My brother would pick me up one night a week and take me to an osteopath. It was hoped that he would be able to straighten out my crooked spine and pelvis. Doing something alleviated the ennui or depression of lying around in the evening. Perhaps it helped some...can't really say. What did help, however, were the dinners with friends from life before the accident. I needed to socialize, to feel connected and satiate my appetite for other foods!
That ended after a few months. Spending money for doctors and food that did not result in real physical changes was definitely extravagant. Asking people to bring me here and there for unnecessary excursions had to be curtailed. Night times became solitary occasions. Mom and Dad did their thing and I usually collapsed on the bed and watched television.
I looked out my window one beautiful July morning and watched Dad as he tried to scoop water out of the bird bath with an empty coffee can. Something was wrong; his body leaned to one side and he kept repeating his moves without any result. Mom took him to the hospital; the same one I was brought to.
Back on that very floor only now I could wheel around...a sense of loss and fear prevented me from communicating with a paralyzed father. I sat there and looked away from his sad eyes.
O Sole Mio, Andrea Bocelli is singing now...Dad would give me a dollar to play his songs on the piano. Crying now when I couldn't/wouldn't before. So sad afraid to let the tears start because they might never stop.
1990 Hempstead Harbor
|A few of the things I remember from those days are
the fleas, fights and smell of Chinese cabbage from the vendor downstairs; the time a
transvestite was sitting with Paul when I came in, her stockings had runs. The east side
restaurant was a definite plus. (We didn't have a kitchen or real bathroom.)
Whenever I'd think about moving the children back with me to this place I'd fall into a state of total depression. How could I when they were in sunshine, had rooms of their own and a very loving, stable environment. I didn't have a real job, the loft was disgusting and the corners were filled with pimps and prostitutes. Our rent was $110 a month. That was the reason we moved there, plenty of space...
I moved out to work with an Oriental dealer. Her business space/apartment was located at the corner of 86th Street and Park Avenue. My room was small; there was a kitchen and bathroom. Three rooms were devoted to storing and displaying rugs. She lived with her husband and children in a large apartment elsewhere. He was a noted surgeon. There were no stores to shop for food, certainly no neighborly visits. It was extremely lonely.
Another move, to a loft on Warren Street...with Paul. There was an opening for evening jobs with Boise Cascade on nearby Rector Street; they were experimenting with a new process of collecting information...data processing. the engineers would sit with us and we'd exchange our mutual needs/responses. Who knew?

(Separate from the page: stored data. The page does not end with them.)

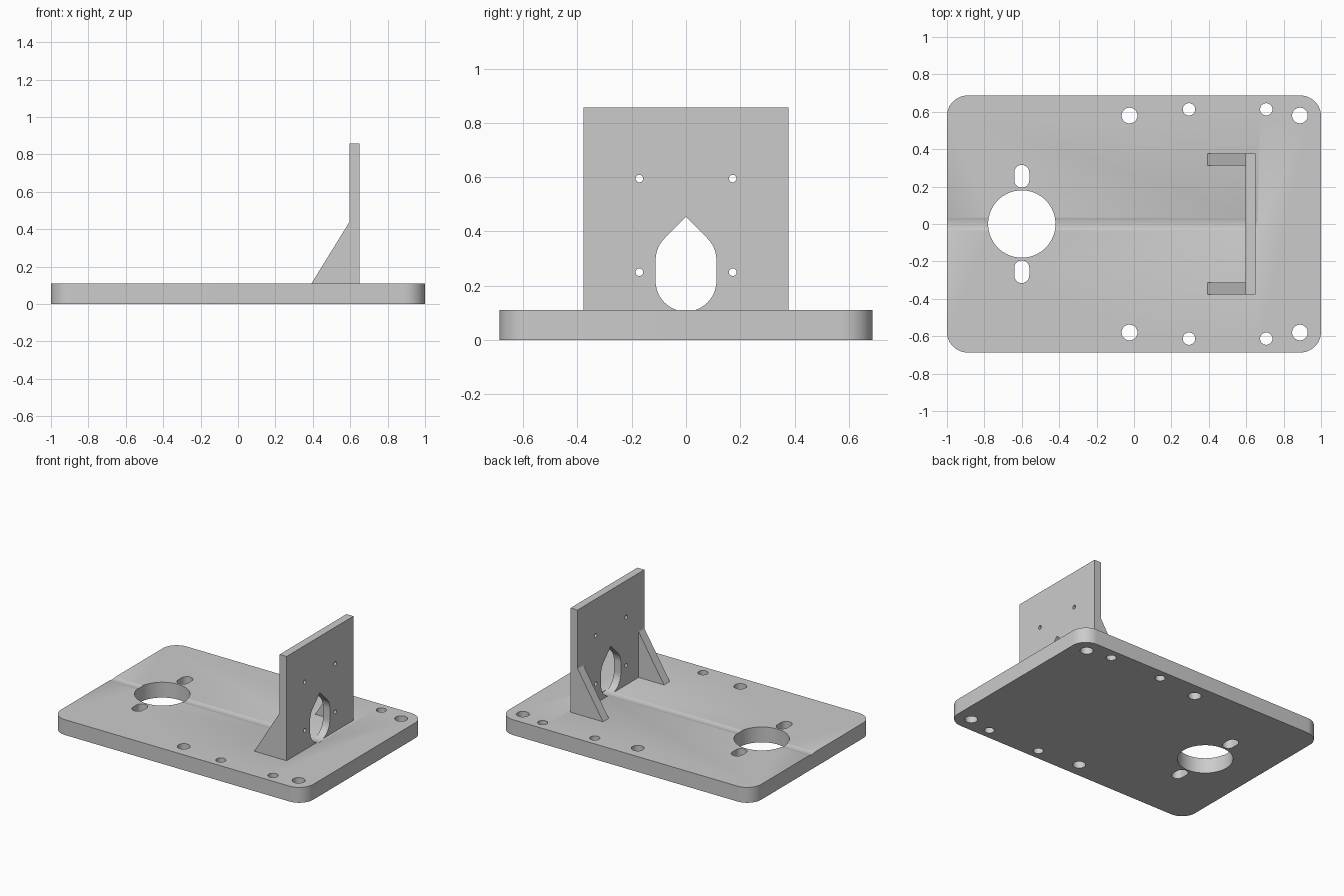
import bpy
import bmesh
from math import cos, sin, pi, radians
from mathutils import Matrix

cube = bpy.data.objects.get("Cube")
if cube:
    bpy.data.objects.remove(cube, do_unlink=True)

grey = bpy.data.materials.new("plain grey")
grey.use_nodes = True
COLOUR = (0.6, 0.6, 0.6, 1)
grey.diffuse_color = COLOUR
grey.node_tree.nodes["Principled BSDF"].inputs["Base Color"].default_value = COLOUR

BASE_TOP = 0.11
# Profile (u, v) and depth w mapped to world: flat, facing x, facing y
FLAT = Matrix.Identity(4)
ALONG_X = Matrix(((0, 0, 1, 0), (1, 0, 0, 0), (0, 1, 0, 0), (0, 0, 0, 1)))
ALONG_Y = Matrix(((1, 0, 0, 0), (0, 0, 1, 0), (0, 1, 0, 0), (0, 0, 0, 1)))


def arc(u, v, r, start, end, steps):
    angles = [radians(start + (end - start) * i / steps) for i in range(steps + 1)]
    return [(u + r * cos(a), v + r * sin(a)) for a in angles]


def circle(u, v, r, steps=48):
    return arc(u, v, r, 0, 360, steps)[:-1]


def rectangle(u0, u1, v0, v1):
    return [(u0, v0), (u1, v0), (u1, v1), (u0, v1)]


def extrude(bm, outline, w0, w1, frame):
    """Add a closed prism of the outline between depths w0 and w1."""
    low = [bm.verts.new(frame @ Matrix.Translation((u, v, w0)).translation) for u, v in outline]
    high = [bm.verts.new(frame @ Matrix.Translation((u, v, w1)).translation) for u, v in outline]
    faces = [bm.faces.new(low), bm.faces.new(high)]
    for i in range(len(low)):
        j = (i + 1) % len(low)
        faces.append(bm.faces.new((low[i], low[j], high[j], high[i])))
    bmesh.ops.recalc_face_normals(bm, faces=faces)


def part(name, prisms, frame):
    bm = bmesh.new()
    for outline, w0, w1 in prisms:
        extrude(bm, outline, w0, w1, frame)
    mesh = bpy.data.meshes.new(name)
    bm.to_mesh(mesh)
    bm.free()
    mesh.materials.append(grey)
    obj = bpy.data.objects.new(name, mesh)
    bpy.context.scene.collection.objects.link(obj)
    return obj


def cut(target, cutter):
    mod = target.modifiers.new("cut", "BOOLEAN")
    mod.operation = "DIFFERENCE"
    mod.solver = "EXACT"
    mod.object = cutter
    bpy.ops.object.select_all(action="DESELECT")
    bpy.context.view_layer.objects.active = target
    target.select_set(True)
    bpy.ops.object.modifier_apply(modifier=mod.name)
    bpy.data.objects.remove(cutter, do_unlink=True)


# Base plate with rounded corners
corners = [(0.89, 0.577, 0), (-0.89, 0.577, 90), (-0.89, -0.577, 180), (0.89, -0.577, 270)]
outline = [p for u, v, a in corners for p in arc(u, v, 0.11, a, a + 90, 12)]
base = part("base_plate", [(outline, 0, BASE_TOP)], FLAT)

# Large round opening, slots and bolt holes
holes = [circle(-0.6, 0, 0.18, 64)]
for side in (-1, 1):
    middle = side * 0.255
    holes.append(arc(-0.6, middle + 0.021, 0.04, 0, 180, 12)
                 + arc(-0.6, middle - 0.021, 0.04, 180, 360, 12))
    for x in (-0.024, 0.887):
        holes.append(circle(x, side * 0.58, 0.042))
    for x in (0.294, 0.707):
        holes.append(circle(x, side * 0.613, 0.033))
cut(base, part("hole_cutter", [(h, -0.1, 0.3) for h in holes], FLAT))

# Pointed opening profile; its round bottom also leaves the shallow groove
opening = (arc(0, 0.217, 0.112, 180, 360, 32)
           + arc(0, 0.295, 0.112, 0, 45, 8) + [(0, 0.454)]
           + arc(0, 0.295, 0.112, 135, 180, 8))
cut(base, part("groove_cutter", [(opening, -1.1, 0.66)], ALONG_X))

# Upright mounting plate with opening and four screw holes
upright = part("upright_plate", [(rectangle(-0.378, 0.378, BASE_TOP, 0.857), 0.595, 0.65)], ALONG_X)
screws = [circle(y, z, 0.014, 24) for y in (-0.172, 0.172) for z in (0.25, 0.595)]
cut(upright, part("upright_cutter", [(p, 0.5, 0.7) for p in [opening] + screws], ALONG_X))

# Triangular gussets behind the upright
triangle = [(0.393, BASE_TOP), (0.595, BASE_TOP), (0.595, 0.437)]
for name, side in (("left_gusset", 1), ("right_gusset", -1)):
    part(name, [(triangle, side * 0.313, side * 0.378)], ALONG_Y)

# Smooth shading on the round walls only
for obj in (base, upright):
    bpy.ops.object.select_all(action="DESELECT")
    bpy.context.view_layer.objects.active = obj
    obj.select_set(True)
    bpy.ops.object.shade_smooth_by_angle(angle=radians(20))
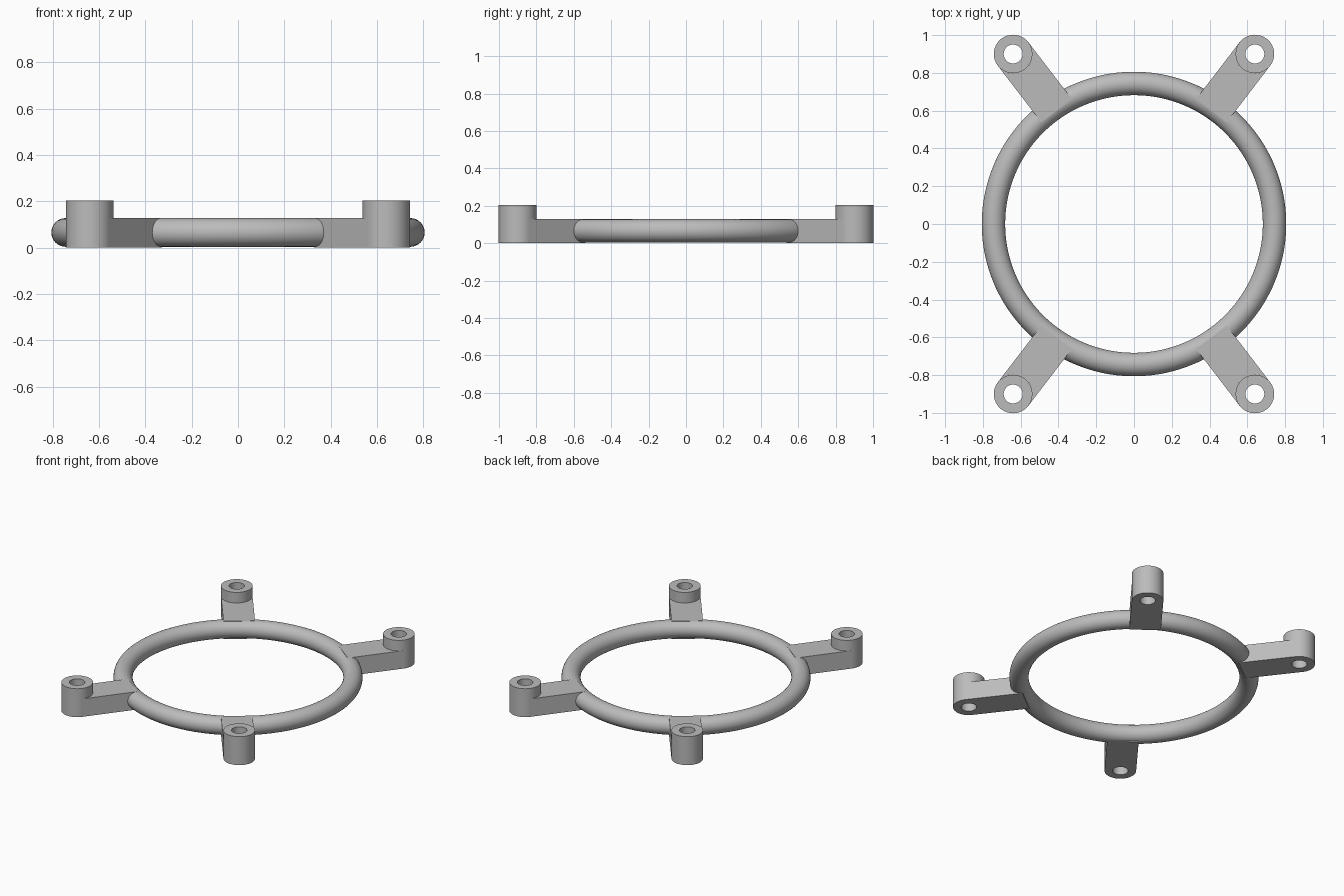
import bpy, bmesh
from math import cos, sin, pi, radians, atan2, hypot

cube = bpy.data.objects.get("Cube")
if cube:
    bpy.data.objects.remove(cube, do_unlink=True)

GREY = (0.5, 0.5, 0.5, 1)
RING_R, TUBE_R, RING_Z = 0.744, 0.062, 0.066
BOSS_X, BOSS_Y, BOSS_R, HOLE_R, BOSS_H = 0.64, 0.90, 0.102, 0.05, 0.203
END_X, END_Y, ARM_H = 0.41, 0.60, 0.128
SEG = 64

mat = bpy.data.materials.new("plain grey")
mat.use_nodes = True
mat.diffuse_color = GREY
mat.node_tree.nodes["Principled BSDF"].inputs["Base Color"].default_value = GREY


def finish(bm, name, mirrored=False):
    bmesh.ops.recalc_face_normals(bm, faces=bm.faces)
    mesh = bpy.data.meshes.new(name)
    bm.to_mesh(mesh)
    bm.free()
    mesh.materials.append(mat)
    ob = bpy.data.objects.new(name, mesh)
    bpy.context.collection.objects.link(ob)
    if mirrored:
        mod = ob.modifiers.new("four corners", 'MIRROR')
        mod.use_axis = (True, True, False)
        mod.use_mirror_merge = False
    bpy.ops.object.select_all(action='DESELECT')
    ob.select_set(True)
    bpy.context.view_layer.objects.active = ob
    bpy.ops.object.shade_smooth_by_angle(angle=radians(35))
    return ob


def lathe(profile, segments, cx=0, cy=0):
    """Turn a closed (radius, z) profile about a vertical axis."""
    bm = bmesh.new()
    rings = []
    for i in range(segments):
        a = 2 * pi * i / segments
        rings.append([bm.verts.new((cx + r * cos(a), cy + r * sin(a), z)) for r, z in profile])
    n = len(profile)
    for i in range(segments):
        p, q = rings[i], rings[(i + 1) % segments]
        for j in range(n):
            k = (j + 1) % n
            bm.faces.new((p[j], q[j], q[k], p[k]))
    return bm


# Round ring
tube = [(RING_R + TUBE_R * cos(2 * pi * j / 32), RING_Z + TUBE_R * sin(2 * pi * j / 32))
        for j in range(32)]
finish(lathe(tube, 160), "ring")

# Mounting bosses with through holes
boss = [(HOLE_R, 0), (BOSS_R, 0), (BOSS_R, BOSS_H), (HOLE_R, BOSS_H)]
finish(lathe(boss, SEG, BOSS_X, BOSS_Y), "mounting_bosses", True)

# Flat arms: square end inside the ring, hollow end wrapped around the boss
dx, dy = BOSS_X - END_X, BOSS_Y - END_Y
length, heading = hypot(dx, dy), atan2(dy, dx)
side = (-sin(heading) * BOSS_R, cos(heading) * BOSS_R)
outline = [(END_X + side[0], END_Y + side[1]), (END_X - side[0], END_Y - side[1])]
for i in range(SEG // 2 + 1):
    a = heading - pi / 2 - 2 * pi * i / SEG
    outline.append((BOSS_X + BOSS_R * cos(a), BOSS_Y + BOSS_R * sin(a)))
bm = bmesh.new()
base = bm.faces.new([bm.verts.new((x, y, 0)) for x, y in outline])
top = bmesh.ops.extrude_face_region(bm, geom=[base])["geom"]
bmesh.ops.translate(bm, vec=(0, 0, ARM_H),
                    verts=[v for v in top if isinstance(v, bmesh.types.BMVert)])
finish(bm, "arms", True)
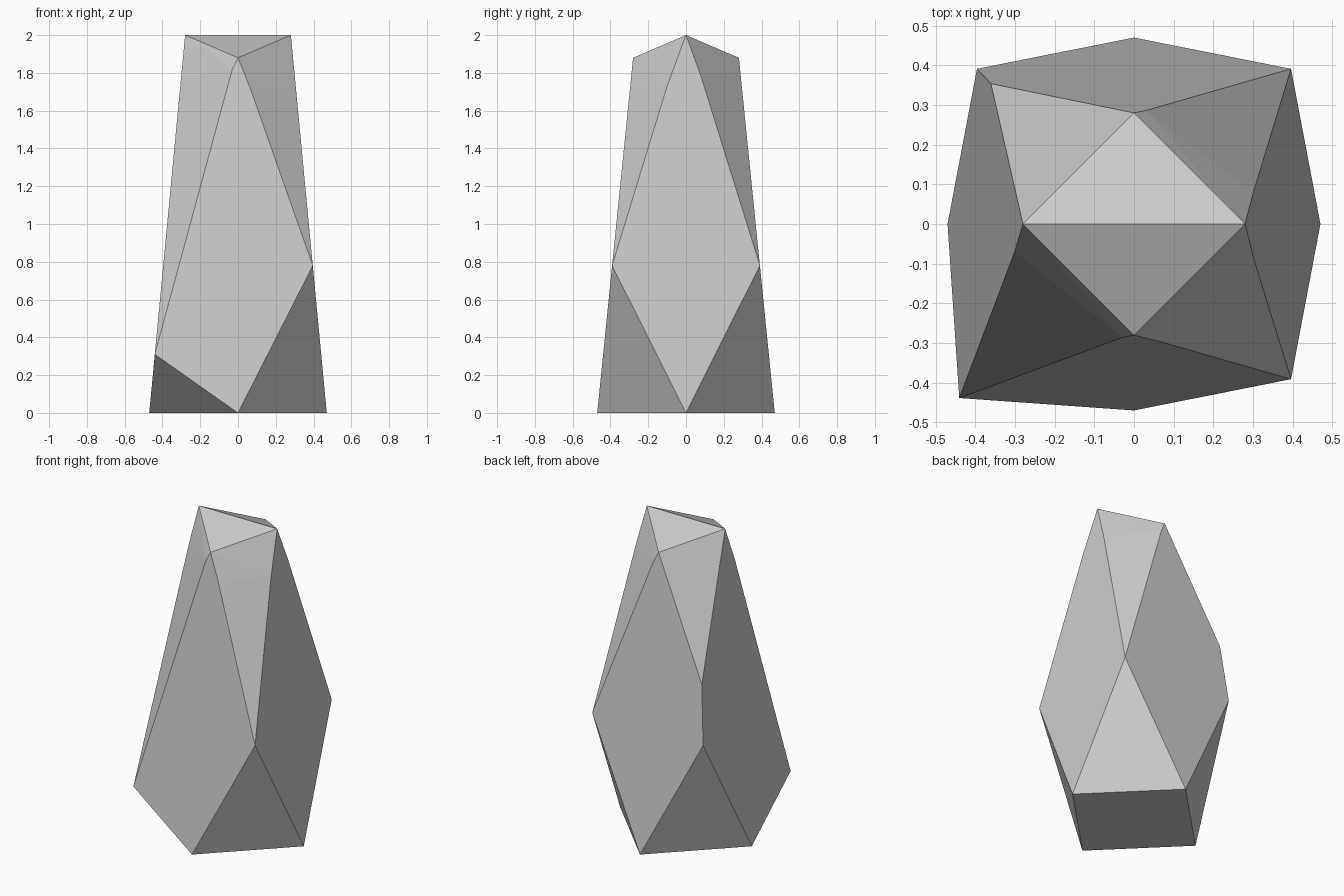
import bpy, bmesh

cube = bpy.data.objects.get("Cube")
if cube:
    bpy.data.objects.remove(cube)

# One plain stone grey
stone = bpy.data.materials.new("stone_grey")
stone.use_nodes = True
grey = (0.6, 0.6, 0.6, 1)
stone.diffuse_color = grey
stone.node_tree.nodes["Principled BSDF"].inputs["Base Color"].default_value = grey


# Half width and half depth of the tapering block at a height
def half_x(z):
    return 0.47 - 0.095 * z


def half_y(z):
    return 0.47 - 0.101 * z


def corner(sx, sy, z):
    return (sx * half_x(z), sy * half_y(z), z)


def on_side(s, y, z):
    return (s * half_x(z), y, z)


def on_face(s, x, z):
    return (x, s * half_y(z), z)


points = []

# Diamond foot and ridged top
for s in (-1, 1):
    points += [on_side(s, 0, 0), on_face(s, 0, 0), on_side(s, 0, 2), on_face(s, 0, 1.88)]

# Outer corners where the lower and upper cuts meet
points += [corner(1, -1, 0.78), corner(1, 1, 0.78), corner(-1, -1, 0.31),
           corner(-1, 1, 0.78), corner(-1, 1, 1.15)]

# Slight breaks in the upper cuts, near the top
points += [on_face(-1, 0.068, 1.71), on_side(1, -0.1, 1.73),
           on_face(1, 0.03, 1.82), on_side(1, 0.08, 1.78),
           on_face(-1, -0.03, 1.82), on_side(-1, -0.07, 1.78)]

# Wrap the corner points in flat facets
bm = bmesh.new()
for p in points:
    bm.verts.new(p)
bmesh.ops.convex_hull(bm, input=bm.verts)
bmesh.ops.dissolve_limit(bm, angle_limit=0.004, verts=bm.verts, edges=bm.edges)
bmesh.ops.recalc_face_normals(bm, faces=bm.faces)

mesh = bpy.data.meshes.new("standing_stone")
bm.to_mesh(mesh)
bm.free()
mesh.materials.append(stone)
bpy.context.collection.objects.link(bpy.data.objects.new("standing_stone", mesh))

After work I'd be too wide awake to sleep I began to play pool on Duane Street. Didn't drink but it was a bar. Not much to do in the financial district at night. I'd watch the twin towers grow from my bed beside the window.
No art work at all. All semblance of a healthy ego was demolished.
I left and rented an apartment on Jane Street. It was a street I had loved and wished to live on from my Cooper days. The front hall led to a garden and another building behind it. Totally off the street. I was hired by a vice president of Boise Cascade after temping. His secretary begged him to let me work part time as I requested. He said there are no part timers. I was their first.
The job lasted a week. He felt I should take stapled pages apart to make copies and replace a new staple in exactly the same holes. He would call me into his office and ask silly questions just to make me reply. There were files of law suits from their nuclear plants; I could not conscientiously work for that company.
Sick, I drove to my sister and brother-in-law's home on Long Island.
Harbor the answer
behind some wall
of pearly crags
...those blissful rocks
and being a rose
then taking soup
... it's Jack Daniels
Give me reasons
when known is deep
...besides my words.
There is difficulty writing, breathing, living, etc. when one's conscious state is altered. Whereas once the rebellious state allowed me to blindly act out an experience without worry or choice-making, now each movement seems precarious and marked 'danger.'
June 17, 1973